Top of Information given
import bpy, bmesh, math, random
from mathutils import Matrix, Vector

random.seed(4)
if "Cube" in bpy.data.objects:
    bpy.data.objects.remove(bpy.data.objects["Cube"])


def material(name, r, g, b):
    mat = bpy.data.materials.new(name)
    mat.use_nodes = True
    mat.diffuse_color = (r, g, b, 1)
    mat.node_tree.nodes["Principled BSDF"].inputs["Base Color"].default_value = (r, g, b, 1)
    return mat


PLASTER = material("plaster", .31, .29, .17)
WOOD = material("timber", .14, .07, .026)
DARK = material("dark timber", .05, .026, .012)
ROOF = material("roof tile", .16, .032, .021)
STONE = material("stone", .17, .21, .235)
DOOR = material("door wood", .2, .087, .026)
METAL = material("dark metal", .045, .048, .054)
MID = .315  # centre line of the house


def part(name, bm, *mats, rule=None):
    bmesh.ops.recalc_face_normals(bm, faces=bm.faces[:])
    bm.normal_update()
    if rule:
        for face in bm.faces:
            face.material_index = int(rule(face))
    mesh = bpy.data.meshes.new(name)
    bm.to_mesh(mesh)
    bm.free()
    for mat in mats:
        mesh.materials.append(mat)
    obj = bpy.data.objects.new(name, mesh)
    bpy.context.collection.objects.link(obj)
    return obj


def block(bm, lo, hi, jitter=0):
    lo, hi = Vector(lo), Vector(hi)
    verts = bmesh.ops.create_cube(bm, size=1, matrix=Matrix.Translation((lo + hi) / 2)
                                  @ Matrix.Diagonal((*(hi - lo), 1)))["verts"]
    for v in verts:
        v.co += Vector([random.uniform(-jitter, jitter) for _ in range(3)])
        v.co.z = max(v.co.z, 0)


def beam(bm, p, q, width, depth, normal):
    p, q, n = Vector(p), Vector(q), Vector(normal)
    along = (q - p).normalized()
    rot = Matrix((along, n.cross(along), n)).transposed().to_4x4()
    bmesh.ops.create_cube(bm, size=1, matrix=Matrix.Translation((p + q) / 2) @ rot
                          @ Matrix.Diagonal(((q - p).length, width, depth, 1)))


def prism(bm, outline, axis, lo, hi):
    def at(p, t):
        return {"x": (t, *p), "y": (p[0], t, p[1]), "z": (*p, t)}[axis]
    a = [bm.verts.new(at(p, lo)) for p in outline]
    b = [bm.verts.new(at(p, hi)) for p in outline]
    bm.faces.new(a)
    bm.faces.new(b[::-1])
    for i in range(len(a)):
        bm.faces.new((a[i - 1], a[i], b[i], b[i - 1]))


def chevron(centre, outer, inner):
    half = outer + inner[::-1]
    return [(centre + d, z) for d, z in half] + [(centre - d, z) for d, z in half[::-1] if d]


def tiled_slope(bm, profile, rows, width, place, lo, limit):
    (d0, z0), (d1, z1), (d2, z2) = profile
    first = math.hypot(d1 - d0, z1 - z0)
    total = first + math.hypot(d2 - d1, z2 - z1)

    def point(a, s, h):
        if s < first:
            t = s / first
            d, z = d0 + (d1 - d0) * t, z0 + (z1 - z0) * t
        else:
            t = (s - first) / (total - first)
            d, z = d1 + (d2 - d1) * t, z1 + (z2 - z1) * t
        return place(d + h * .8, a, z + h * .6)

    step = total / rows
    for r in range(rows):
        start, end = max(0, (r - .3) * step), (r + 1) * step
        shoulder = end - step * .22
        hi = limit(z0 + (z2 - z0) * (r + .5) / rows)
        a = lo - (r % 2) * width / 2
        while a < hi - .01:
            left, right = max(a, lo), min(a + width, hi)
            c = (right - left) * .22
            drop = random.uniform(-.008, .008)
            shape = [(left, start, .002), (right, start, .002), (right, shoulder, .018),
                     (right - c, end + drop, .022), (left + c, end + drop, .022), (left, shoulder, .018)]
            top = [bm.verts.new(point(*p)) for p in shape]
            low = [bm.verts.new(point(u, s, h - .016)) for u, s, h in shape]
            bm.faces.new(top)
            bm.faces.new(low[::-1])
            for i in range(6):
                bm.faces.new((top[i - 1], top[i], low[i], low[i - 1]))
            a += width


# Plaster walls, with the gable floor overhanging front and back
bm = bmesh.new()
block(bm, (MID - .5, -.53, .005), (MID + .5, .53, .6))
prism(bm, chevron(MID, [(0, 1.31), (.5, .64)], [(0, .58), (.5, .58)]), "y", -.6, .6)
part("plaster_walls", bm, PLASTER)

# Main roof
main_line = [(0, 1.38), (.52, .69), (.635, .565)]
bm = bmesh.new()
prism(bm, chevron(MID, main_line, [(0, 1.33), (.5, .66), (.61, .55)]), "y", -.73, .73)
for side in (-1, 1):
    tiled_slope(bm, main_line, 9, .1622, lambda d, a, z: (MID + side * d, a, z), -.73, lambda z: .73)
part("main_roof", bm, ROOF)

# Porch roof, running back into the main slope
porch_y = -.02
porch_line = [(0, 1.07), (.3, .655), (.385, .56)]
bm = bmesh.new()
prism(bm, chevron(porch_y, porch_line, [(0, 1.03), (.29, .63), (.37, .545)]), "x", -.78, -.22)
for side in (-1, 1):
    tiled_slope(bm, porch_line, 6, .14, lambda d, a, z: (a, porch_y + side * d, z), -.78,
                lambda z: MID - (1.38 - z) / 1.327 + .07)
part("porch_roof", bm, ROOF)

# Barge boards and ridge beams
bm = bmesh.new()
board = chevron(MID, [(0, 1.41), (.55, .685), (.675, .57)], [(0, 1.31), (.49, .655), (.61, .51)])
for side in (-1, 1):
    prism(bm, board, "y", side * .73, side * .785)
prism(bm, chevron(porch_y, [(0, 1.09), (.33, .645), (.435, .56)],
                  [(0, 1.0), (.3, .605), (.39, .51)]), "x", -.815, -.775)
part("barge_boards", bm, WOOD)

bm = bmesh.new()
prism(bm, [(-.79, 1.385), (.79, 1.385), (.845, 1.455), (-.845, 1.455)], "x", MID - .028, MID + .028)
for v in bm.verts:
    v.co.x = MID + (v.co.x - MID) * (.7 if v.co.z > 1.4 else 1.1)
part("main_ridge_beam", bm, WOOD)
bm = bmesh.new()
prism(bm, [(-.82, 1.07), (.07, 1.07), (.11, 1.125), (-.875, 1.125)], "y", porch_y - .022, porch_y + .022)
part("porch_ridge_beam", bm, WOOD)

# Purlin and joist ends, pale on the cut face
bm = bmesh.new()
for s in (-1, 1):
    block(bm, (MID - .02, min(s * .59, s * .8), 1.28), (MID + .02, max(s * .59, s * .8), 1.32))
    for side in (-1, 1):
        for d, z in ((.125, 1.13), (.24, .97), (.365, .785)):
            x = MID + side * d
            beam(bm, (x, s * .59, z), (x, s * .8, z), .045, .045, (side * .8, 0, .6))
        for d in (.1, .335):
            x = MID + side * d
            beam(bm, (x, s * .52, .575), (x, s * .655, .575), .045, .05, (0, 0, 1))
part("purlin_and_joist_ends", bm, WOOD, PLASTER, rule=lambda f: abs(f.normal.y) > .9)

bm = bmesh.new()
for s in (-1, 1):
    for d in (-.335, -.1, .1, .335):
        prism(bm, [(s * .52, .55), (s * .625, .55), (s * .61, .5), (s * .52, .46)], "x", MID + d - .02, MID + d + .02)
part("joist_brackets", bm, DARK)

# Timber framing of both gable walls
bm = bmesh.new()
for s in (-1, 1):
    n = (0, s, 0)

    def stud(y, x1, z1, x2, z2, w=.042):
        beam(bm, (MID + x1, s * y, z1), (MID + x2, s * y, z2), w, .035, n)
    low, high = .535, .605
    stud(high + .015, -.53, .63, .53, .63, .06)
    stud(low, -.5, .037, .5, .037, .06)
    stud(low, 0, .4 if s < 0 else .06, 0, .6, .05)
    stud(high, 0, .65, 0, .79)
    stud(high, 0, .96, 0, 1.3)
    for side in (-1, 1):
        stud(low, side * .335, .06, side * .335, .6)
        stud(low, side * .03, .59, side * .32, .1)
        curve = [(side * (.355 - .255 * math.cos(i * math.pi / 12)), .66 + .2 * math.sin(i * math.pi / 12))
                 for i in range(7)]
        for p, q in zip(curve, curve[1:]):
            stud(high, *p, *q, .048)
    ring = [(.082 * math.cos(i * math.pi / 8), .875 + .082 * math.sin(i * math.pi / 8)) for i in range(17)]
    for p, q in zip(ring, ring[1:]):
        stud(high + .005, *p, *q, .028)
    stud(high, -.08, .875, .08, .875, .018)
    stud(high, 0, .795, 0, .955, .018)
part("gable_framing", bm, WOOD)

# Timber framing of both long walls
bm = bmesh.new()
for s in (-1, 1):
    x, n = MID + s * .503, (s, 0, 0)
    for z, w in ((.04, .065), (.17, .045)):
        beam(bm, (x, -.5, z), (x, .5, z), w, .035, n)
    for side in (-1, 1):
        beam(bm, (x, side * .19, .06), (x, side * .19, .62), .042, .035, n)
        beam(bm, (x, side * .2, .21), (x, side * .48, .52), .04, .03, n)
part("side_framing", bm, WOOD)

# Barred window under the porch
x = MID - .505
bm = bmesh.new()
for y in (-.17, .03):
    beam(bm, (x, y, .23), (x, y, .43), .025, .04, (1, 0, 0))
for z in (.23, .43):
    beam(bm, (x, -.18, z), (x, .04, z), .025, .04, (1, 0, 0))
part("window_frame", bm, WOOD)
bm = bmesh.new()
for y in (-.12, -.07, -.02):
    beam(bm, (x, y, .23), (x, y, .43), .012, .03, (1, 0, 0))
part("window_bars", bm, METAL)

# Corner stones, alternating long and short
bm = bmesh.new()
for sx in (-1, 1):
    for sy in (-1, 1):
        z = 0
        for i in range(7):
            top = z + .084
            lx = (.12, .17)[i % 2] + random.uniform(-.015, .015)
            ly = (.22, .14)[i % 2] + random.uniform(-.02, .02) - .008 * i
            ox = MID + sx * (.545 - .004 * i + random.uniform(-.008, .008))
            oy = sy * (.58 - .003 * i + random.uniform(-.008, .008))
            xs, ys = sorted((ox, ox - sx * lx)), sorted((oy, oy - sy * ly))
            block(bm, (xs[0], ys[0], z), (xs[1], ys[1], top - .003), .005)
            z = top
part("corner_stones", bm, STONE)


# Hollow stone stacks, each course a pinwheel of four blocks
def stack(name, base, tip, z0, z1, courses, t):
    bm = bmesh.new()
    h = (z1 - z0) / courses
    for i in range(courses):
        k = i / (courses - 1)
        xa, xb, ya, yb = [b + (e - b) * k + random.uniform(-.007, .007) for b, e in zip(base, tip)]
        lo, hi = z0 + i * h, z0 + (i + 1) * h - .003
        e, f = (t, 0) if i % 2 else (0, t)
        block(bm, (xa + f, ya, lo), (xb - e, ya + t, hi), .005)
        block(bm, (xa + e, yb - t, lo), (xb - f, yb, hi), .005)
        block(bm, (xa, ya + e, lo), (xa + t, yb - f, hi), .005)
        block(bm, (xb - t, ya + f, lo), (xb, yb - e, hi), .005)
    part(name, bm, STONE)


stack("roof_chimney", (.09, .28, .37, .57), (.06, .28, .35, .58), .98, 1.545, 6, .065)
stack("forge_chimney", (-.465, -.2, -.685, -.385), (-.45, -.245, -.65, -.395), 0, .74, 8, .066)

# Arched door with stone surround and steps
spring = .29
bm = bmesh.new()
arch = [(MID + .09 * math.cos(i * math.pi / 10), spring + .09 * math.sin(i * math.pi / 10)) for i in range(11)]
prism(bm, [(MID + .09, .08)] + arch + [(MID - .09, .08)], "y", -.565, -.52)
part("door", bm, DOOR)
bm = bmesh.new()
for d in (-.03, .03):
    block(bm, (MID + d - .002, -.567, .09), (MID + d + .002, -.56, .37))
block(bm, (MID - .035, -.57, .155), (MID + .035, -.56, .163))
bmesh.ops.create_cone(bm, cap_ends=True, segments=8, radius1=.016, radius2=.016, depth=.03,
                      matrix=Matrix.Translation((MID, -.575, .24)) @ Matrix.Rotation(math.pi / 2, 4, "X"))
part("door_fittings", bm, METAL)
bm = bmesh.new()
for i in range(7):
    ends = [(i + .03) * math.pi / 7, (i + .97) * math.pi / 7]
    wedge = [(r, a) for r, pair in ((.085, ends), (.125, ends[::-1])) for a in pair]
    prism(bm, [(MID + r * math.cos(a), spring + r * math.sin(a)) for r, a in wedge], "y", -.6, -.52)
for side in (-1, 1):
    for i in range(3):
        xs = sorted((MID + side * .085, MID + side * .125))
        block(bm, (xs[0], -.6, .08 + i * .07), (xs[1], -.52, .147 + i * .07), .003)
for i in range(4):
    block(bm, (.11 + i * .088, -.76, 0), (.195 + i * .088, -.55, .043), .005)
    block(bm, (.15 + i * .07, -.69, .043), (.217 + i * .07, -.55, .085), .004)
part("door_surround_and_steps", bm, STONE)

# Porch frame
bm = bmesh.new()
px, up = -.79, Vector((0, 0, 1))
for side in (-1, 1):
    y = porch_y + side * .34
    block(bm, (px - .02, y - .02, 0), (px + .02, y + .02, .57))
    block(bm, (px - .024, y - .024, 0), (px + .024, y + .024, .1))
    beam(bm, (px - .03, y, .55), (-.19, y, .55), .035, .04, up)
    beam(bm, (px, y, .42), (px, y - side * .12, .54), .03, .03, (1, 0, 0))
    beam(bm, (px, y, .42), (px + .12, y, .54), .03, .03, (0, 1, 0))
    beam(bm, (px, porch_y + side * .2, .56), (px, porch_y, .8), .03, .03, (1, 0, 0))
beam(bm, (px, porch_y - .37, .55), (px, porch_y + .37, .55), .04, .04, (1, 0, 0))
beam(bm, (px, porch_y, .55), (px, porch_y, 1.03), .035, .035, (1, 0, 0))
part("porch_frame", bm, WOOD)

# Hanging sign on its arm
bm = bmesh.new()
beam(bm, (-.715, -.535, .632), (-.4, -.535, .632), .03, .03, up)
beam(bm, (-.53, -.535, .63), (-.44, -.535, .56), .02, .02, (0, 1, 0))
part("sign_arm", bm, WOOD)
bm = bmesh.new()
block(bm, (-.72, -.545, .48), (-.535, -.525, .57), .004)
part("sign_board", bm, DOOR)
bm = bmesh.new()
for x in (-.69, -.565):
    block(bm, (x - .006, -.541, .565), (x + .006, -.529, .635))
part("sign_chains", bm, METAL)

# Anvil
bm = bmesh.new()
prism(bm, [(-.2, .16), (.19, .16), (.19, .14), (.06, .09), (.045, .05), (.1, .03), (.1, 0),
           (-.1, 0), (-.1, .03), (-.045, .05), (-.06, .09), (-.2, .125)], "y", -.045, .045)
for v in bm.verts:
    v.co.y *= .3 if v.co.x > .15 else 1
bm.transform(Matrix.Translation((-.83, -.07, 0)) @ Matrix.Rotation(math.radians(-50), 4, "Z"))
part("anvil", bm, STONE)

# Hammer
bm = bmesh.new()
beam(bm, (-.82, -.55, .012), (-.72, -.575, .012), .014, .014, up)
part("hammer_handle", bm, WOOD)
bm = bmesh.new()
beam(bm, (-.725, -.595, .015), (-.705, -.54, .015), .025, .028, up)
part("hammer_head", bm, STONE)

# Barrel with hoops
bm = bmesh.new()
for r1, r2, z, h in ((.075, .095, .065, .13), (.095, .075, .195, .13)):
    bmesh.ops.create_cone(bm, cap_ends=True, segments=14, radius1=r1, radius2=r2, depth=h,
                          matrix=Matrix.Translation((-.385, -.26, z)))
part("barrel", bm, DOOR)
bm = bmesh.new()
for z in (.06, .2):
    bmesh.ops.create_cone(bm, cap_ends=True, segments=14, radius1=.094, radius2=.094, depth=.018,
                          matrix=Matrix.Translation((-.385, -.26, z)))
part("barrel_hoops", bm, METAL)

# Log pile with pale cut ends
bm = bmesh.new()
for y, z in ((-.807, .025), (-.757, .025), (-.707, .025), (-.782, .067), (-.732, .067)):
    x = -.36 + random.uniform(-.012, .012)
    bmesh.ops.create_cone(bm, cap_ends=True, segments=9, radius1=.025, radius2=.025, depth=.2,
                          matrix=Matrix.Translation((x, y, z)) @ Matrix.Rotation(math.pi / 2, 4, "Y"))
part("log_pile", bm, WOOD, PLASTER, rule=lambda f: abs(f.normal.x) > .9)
Bottom of Information given
About this exercise: Your response should be made up of the lines in the data that contain the word "Translation".

Output of the task:
    verts = bmesh.ops.create_cube(bm, size=1, matrix=Matrix.Translation((lo + hi) / 2)
    bmesh.ops.create_cube(bm, size=1, matrix=Matrix.Translation((p + q) / 2) @ rot
                      matrix=Matrix.Translation((MID, -.575, .24)) @ Matrix.Rotation(math.pi / 2, 4, "X"))
bm.transform(Matrix.Translation((-.83, -.07, 0)) @ Matrix.Rotation(math.radians(-50), 4, "Z"))
                          matrix=Matrix.Translation((-.385, -.26, z)))
                          matrix=Matrix.Translation((-.385, -.26, z)))
                          matrix=Matrix.Translation((x, y, z)) @ Matrix.Rotation(math.pi / 2, 4, "Y"))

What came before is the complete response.